Pictures paired with source code »
=-=-=

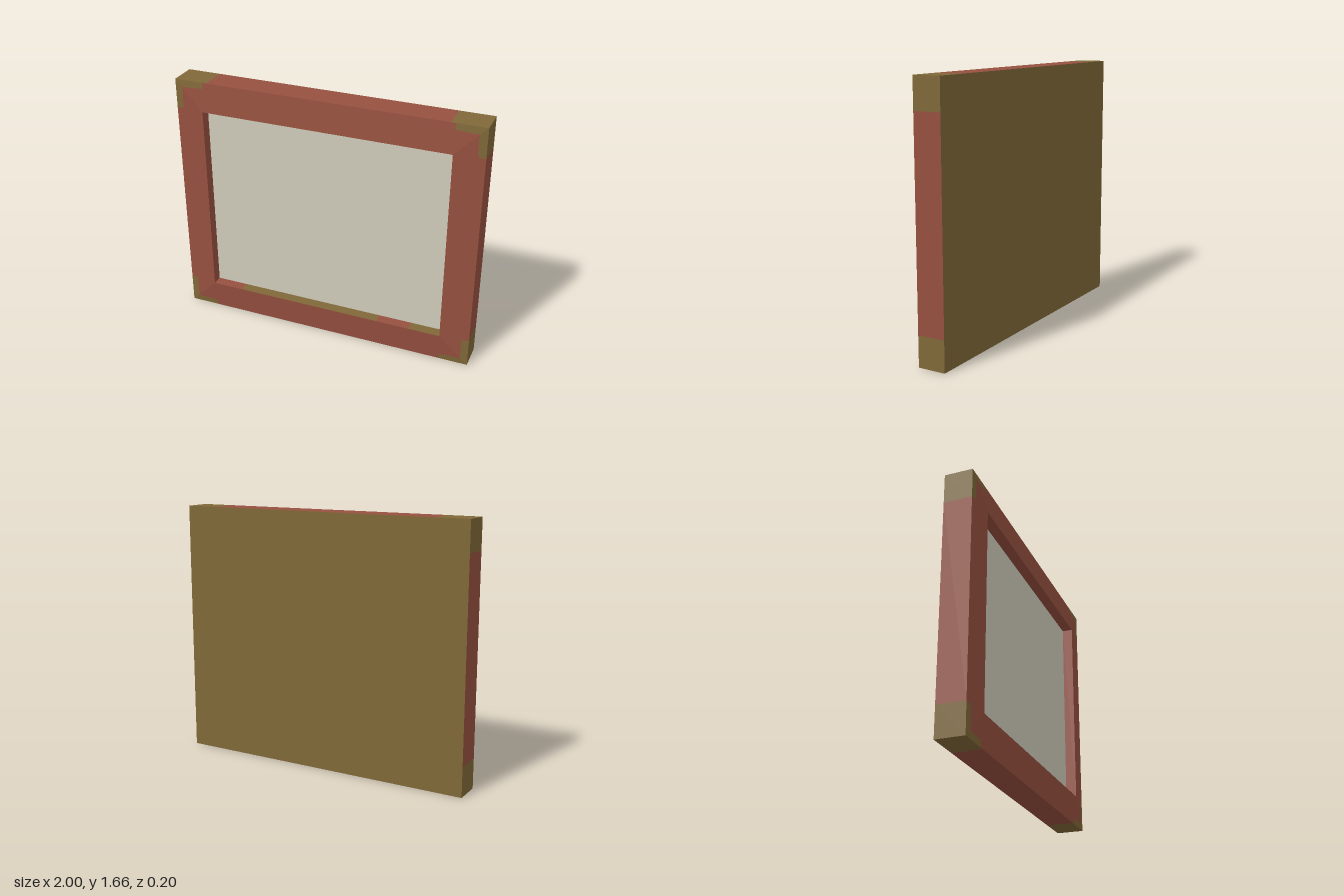
import * as THREE from 'three';

const W = 2, H = 1.665, RAIL = 0.19;
const BACK = -0.1, EDGE = 0.08, RIM = 0.1, PANEL = 0.03;

export function createModel() {
  const paint = (name, color) => {
    const m = new THREE.MeshStandardMaterial({ color });
    m.name = name;
    return m;
  };
  const red = paint('red wood', 0x96503f);
  const brass = paint('brass brown', 0x806838);
  const cream = paint('cream canvas', 0xd0ccbc);

  const model = new THREE.Group();
  model.name = 'pictureFrame';
  const add = (parent, name, geometry, material) => {
    const mesh = new THREE.Mesh(geometry, material);
    mesh.name = name;
    parent.add(mesh);
    return mesh;
  };

  // Sloping front piece: u runs along the rail, v runs inward
  const bevel = (parent, name, points, material) => {
    const g = new THREE.ShapeGeometry(new THREE.Shape(points.map(p => new THREE.Vector2(...p))));
    const pos = g.attributes.position;
    for (let i = 0; i < pos.count; i++) {
      pos.setZ(i, EDGE + (RIM - EDGE) * pos.getY(i) / RAIL);
    }
    g.computeVertexNormals();
    add(parent, name, g, material);
  };

  // Wall strip along u at depth v, facing outward (side = 1) or inward (side = -1)
  const wall = (parent, name, u0, u1, v, z0, z1, side, material) => {
    const g = new THREE.PlaneGeometry(u1 - u0, z1 - z0);
    g.rotateX(side * Math.PI / 2);
    g.translate((u0 + u1) / 2, v, (z0 + z1) / 2);
    add(parent, name, g, material);
  };

  // One rail with brass corner ends; inner lists [start, end, material]
  const makeRail = (name, length, arm, cap, inner) => {
    const rail = new THREE.Group();
    rail.name = name;
    const corner = [[0, 0], [RAIL, 0], [RAIL, arm - 0.005], [0.065, arm], [0.045, 0.045]];
    const flip = ([u, v]) => [length - u, v];
    const rest = corner.slice(1);
    bevel(rail, 'cornerStart', corner, brass);
    bevel(rail, 'cornerEnd', corner.map(flip).reverse(), brass);
    bevel(rail, 'railFront', [
      ...rest, [RAIL, RAIL], [length - RAIL, RAIL], ...rest.map(flip).reverse(),
    ], red);
    wall(rail, 'outerStart', 0, cap, 0, BACK, EDGE, 1, brass);
    wall(rail, 'outerMiddle', cap, length - cap, 0, BACK, EDGE, 1, red);
    wall(rail, 'outerEnd', length - cap, length, 0, BACK, EDGE, 1, brass);
    for (const [a, b, material] of inner) {
      wall(rail, 'innerLip', a, b, RAIL, PANEL, RIM, -1, material);
    }
    model.add(rail);
    return rail;
  };

  const plain = length => [[RAIL, length - RAIL, red]];
  const sill = [[RAIL, 0.4, red], [0.4, 1.38, brass], [1.38, 1.6, red], [1.6, W - RAIL, brass]];

  // Rails run counterclockwise around the frame
  const bottom = makeRail('bottomRail', W, 0.042, 0.22, sill);
  bottom.position.set(-1, 0, 0);
  const left = makeRail('leftRail', H, 0.05, 0.195, plain(H));
  left.position.set(1, 0, 0);
  left.rotation.z = Math.PI / 2;
  const top = makeRail('topRail', W, 0.045, 0.22, plain(W));
  top.position.set(1, H, 0);
  top.rotation.z = Math.PI;
  const right = makeRail('rightRail', H, 0.05, 0.195, plain(H));
  right.position.set(-1, H, 0);
  right.rotation.z = -Math.PI / 2;

  // Recessed canvas and flat back
  add(model, 'canvas', new THREE.PlaneGeometry(W - 2 * RAIL, H - 2 * RAIL), cream)
    .position.set(0, H / 2, PANEL);
  const back = add(model, 'backPanel', new THREE.PlaneGeometry(W, H), brass);
  back.position.set(0, H / 2, BACK);
  back.rotation.y = Math.PI;

  return model;
}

=-=-=

DESCRIPTION OF THE TASK »
Make an exact copy of all entries above, dropping the images.

EXERCISE SOLUTION »
import * as THREE from 'three';

const W = 2, H = 1.665, RAIL = 0.19;
const BACK = -0.1, EDGE = 0.08, RIM = 0.1, PANEL = 0.03;

export function createModel() {
  const paint = (name, color) => {
    const m = new THREE.MeshStandardMaterial({ color });
    m.name = name;
    return m;
  };
  const red = paint('red wood', 0x96503f);
  const brass = paint('brass brown', 0x806838);
  const cream = paint('cream canvas', 0xd0ccbc);

  const model = new THREE.Group();
  model.name = 'pictureFrame';
  const add = (parent, name, geometry, material) => {
    const mesh = new THREE.Mesh(geometry, material);
    mesh.name = name;
    parent.add(mesh);
    return mesh;
  };

  // Sloping front piece: u runs along the rail, v runs inward
  const bevel = (parent, name, points, material) => {
    const g = new THREE.ShapeGeometry(new THREE.Shape(points.map(p => new THREE.Vector2(...p))));
    const pos = g.attributes.position;
    for (let i = 0; i < pos.count; i++) {
      pos.setZ(i, EDGE + (RIM - EDGE) * pos.getY(i) / RAIL);
    }
    g.computeVertexNormals();
    add(parent, name, g, material);
  };

  // Wall strip along u at depth v, facing outward (side = 1) or inward (side = -1)
  const wall = (parent, name, u0, u1, v, z0, z1, side, material) => {
    const g = new THREE.PlaneGeometry(u1 - u0, z1 - z0);
    g.rotateX(side * Math.PI / 2);
    g.translate((u0 + u1) / 2, v, (z0 + z1) / 2);
    add(parent, name, g, material);
  };

  // One rail with brass corner ends; inner lists [start, end, material]
  const makeRail = (name, length, arm, cap, inner) => {
    const rail = new THREE.Group();
    rail.name = name;
    const corner = [[0, 0], [RAIL, 0], [RAIL, arm - 0.005], [0.065, arm], [0.045, 0.045]];
    const flip = ([u, v]) => [length - u, v];
    const rest = corner.slice(1);
    bevel(rail, 'cornerStart', corner, brass);
    bevel(rail, 'cornerEnd', corner.map(flip).reverse(), brass);
    bevel(rail, 'railFront', [
      ...rest, [RAIL, RAIL], [length - RAIL, RAIL], ...rest.map(flip).reverse(),
    ], red);
    wall(rail, 'outerStart', 0, cap, 0, BACK, EDGE, 1, brass);
    wall(rail, 'outerMiddle', cap, length - cap, 0, BACK, EDGE, 1, red);
    wall(rail, 'outerEnd', length - cap, length, 0, BACK, EDGE, 1, brass);
    for (const [a, b, material] of inner) {
      wall(rail, 'innerLip', a, b, RAIL, PANEL, RIM, -1, material);
    }
    model.add(rail);
    return rail;
  };

  const plain = length => [[RAIL, length - RAIL, red]];
  const sill = [[RAIL, 0.4, red], [0.4, 1.38, brass], [1.38, 1.6, red], [1.6, W - RAIL, brass]];

  // Rails run counterclockwise around the frame
  const bottom = makeRail('bottomRail', W, 0.042, 0.22, sill);
  bottom.position.set(-1, 0, 0);
  const left = makeRail('leftRail', H, 0.05, 0.195, plain(H));
  left.position.set(1, 0, 0);
  left.rotation.z = Math.PI / 2;
  const top = makeRail('topRail', W, 0.045, 0.22, plain(W));
  top.position.set(1, H, 0);
  top.rotation.z = Math.PI;
  const right = makeRail('rightRail', H, 0.05, 0.195, plain(H));
  right.position.set(-1, H, 0);
  right.rotation.z = -Math.PI / 2;

  // Recessed canvas and flat back
  add(model, 'canvas', new THREE.PlaneGeometry(W - 2 * RAIL, H - 2 * RAIL), cream)
    .position.set(0, H / 2, PANEL);
  const back = add(model, 'backPanel', new THREE.PlaneGeometry(W, H), brass);
  back.position.set(0, H / 2, BACK);
  back.rotation.y = Math.PI;

  return model;
}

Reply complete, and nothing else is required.